### Exercise inputs
[Start of section]

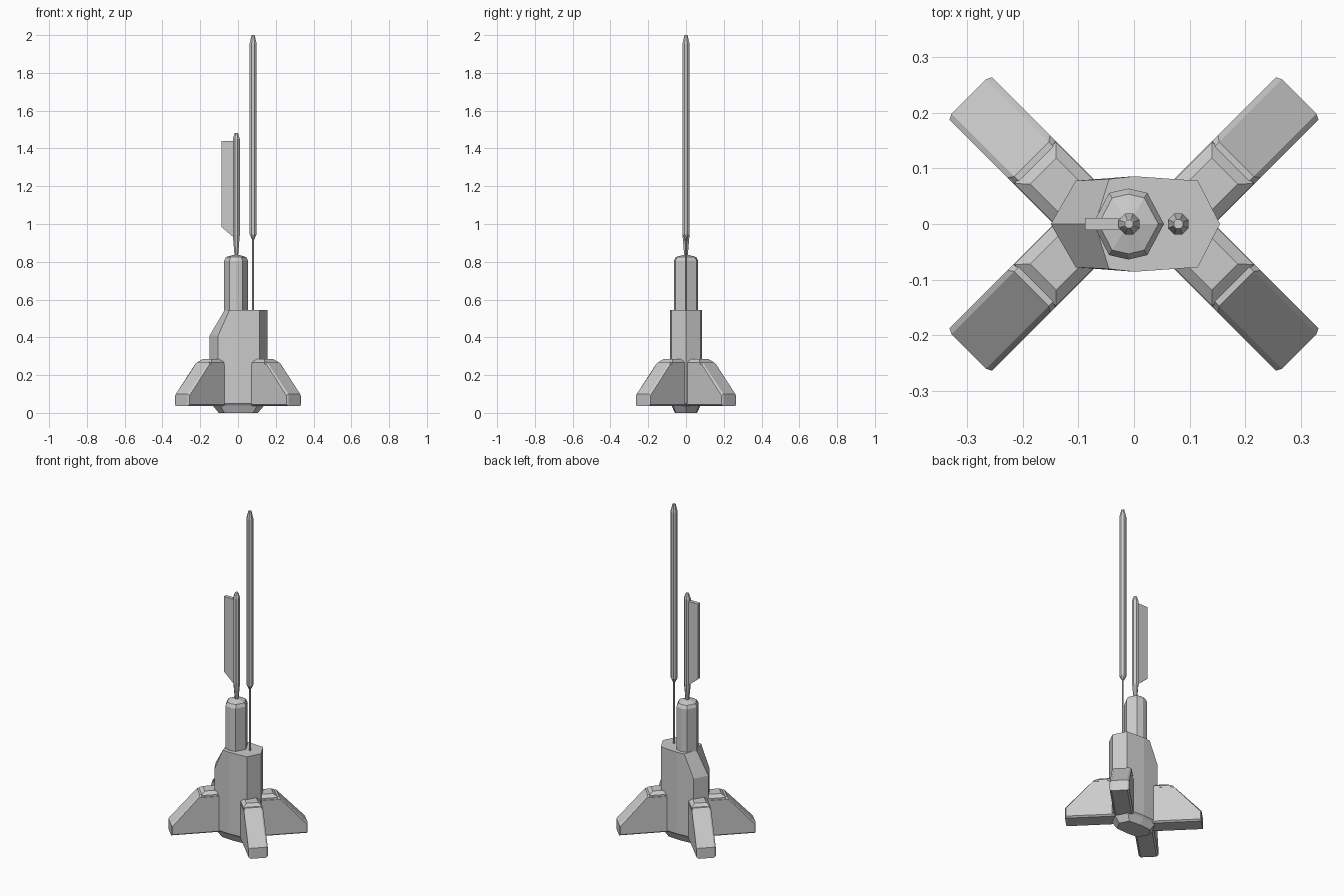
import bpy, bmesh, math
from mathutils import Matrix, Vector

cube = bpy.data.objects.get("Cube")
if cube:
    bpy.data.objects.remove(cube)

GREY = (0.6, 0.6, 0.6, 1)
grey = bpy.data.materials.new("plain grey")
grey.use_nodes = True
grey.diffuse_color = GREY
grey.node_tree.nodes["Principled BSDF"].inputs["Base Color"].default_value = GREY


def loft(name, rings, matrix=Matrix()):
    """Skin a closed solid through rings of equal point count."""
    bm = bmesh.new()
    loops = [[bm.verts.new(matrix @ Vector(p)) for p in ring] for ring in rings]
    for a, b in zip(loops, loops[1:]):
        for i in range(len(a)):
            j = (i + 1) % len(a)
            bm.faces.new((a[i], a[j], b[j], b[i]))
    bm.faces.new(loops[0][::-1])
    bm.faces.new(loops[-1])
    bmesh.ops.recalc_face_normals(bm, faces=bm.faces)
    mesh = bpy.data.meshes.new(name)
    bm.to_mesh(mesh)
    bm.free()
    mesh.materials.append(grey)
    obj = bpy.data.objects.new(name, mesh)
    bpy.context.collection.objects.link(obj)
    return obj


def section(half, z, cx=0, scale=1):
    """Mirror a half outline across y = 0, scaled about cx."""
    full = half + [(x, -y) for x, y in half[-2:0:-1]]
    return [(cx + (x - cx) * scale, y * scale, z) for x, y in full]


def spindle(name, x, profile):
    """Octagonal turned rod from (radius, z) pairs."""
    rings = [[(x + r * math.cos(k * math.pi / 4 + math.pi / 8),
               r * math.sin(k * math.pi / 4 + math.pi / 8), z) for k in range(8)]
             for r, z in profile]
    return loft(name, rings)


# Hull with a sloped shoulder on its right side
hull = [(0.155, 0), (0.115, 0.078), (0, 0.086), (-0.105, 0.078), (-0.15, 0)]
deck = hull[:3] + [(-0.045, 0.081), (-0.07, 0)]
loft("hull", [section(hull, 0, 0, 0.68), section(hull, 0.04, 0, 0.9),
              section(hull, 0.05, 0, 1), section(hull, 0.41), section(deck, 0.545)])

# Tower with a chamfered cap
tower = [(0.054, 0), (0.024, 0.056), (-0.01, 0.064), (-0.045, 0.056), (-0.074, 0)]
loft("tower", [section(tower, 0.53), section(tower, 0.805, -0.01),
               section(tower, 0.825, -0.01, 0.84), section(tower, 0.837, -0.01, 0.2)])

# Masts
spindle("short_mast", -0.009, [(0.009, 0.82), (0.02, 0.94), (0.02, 1.45),
                               (0.012, 1.475), (0.008, 1.482)])
spindle("antenna_rod", 0.08, [(0.005, 0.54), (0.005, 0.93)])
spindle("tall_antenna", 0.08, [(0.006, 0.918), (0.02, 0.945), (0.02, 1.955), (0.009, 2.0)])

# Flat blade beside the short mast
blade = [(-0.01, 0.92), (-0.03, 0.935), (-0.088, 0.985), (-0.088, 1.44), (-0.01, 1.44)]
loft("blade", [[(x, y, z) for x, z in blade] for y in (-0.011, 0.011)])

# Four diagonal fins, each with a chamfered cap block
outer = [(0, 0.044), (0.32, 0.044), (0.32, 0.092), (0.172, 0.256), (0, 0.256)]
inner = [(0, 0.036), (0.325, 0.036), (0.325, 0.1), (0.165, 0.27), (0, 0.27)]
for front in (True, False):
    for left in (True, False):
        sx, sy = (1 if left else -1), (-1 if front else 1)
        angle = math.atan2(sy, sx)
        place = Matrix.Translation((0.068 * sx, 0, 0)) @ Matrix.Rotation(angle, 4, "Z")
        tag = ("front" if front else "back") + ("_left" if left else "_right")
        loft(tag + "_fin", [[(s, w, z) for s, z in prof] for w, prof in
                            ((-0.054, outer), (-0.044, inner), (0.044, inner), (0.054, outer))],
             place)
        loft(tag + "_fin_cap", [[(0, -w, z), (s, -w, z), (s, w, z), (0, w, z)] for w, s, z in
                                ((0.053, 0.158, 0.25), (0.053, 0.156, 0.268),
                                 (0.033, 0.135, 0.285))], place)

[End of section]

### Problem details
Your reply should be one number: how many lines in the records contain "loops".

### Answer below
4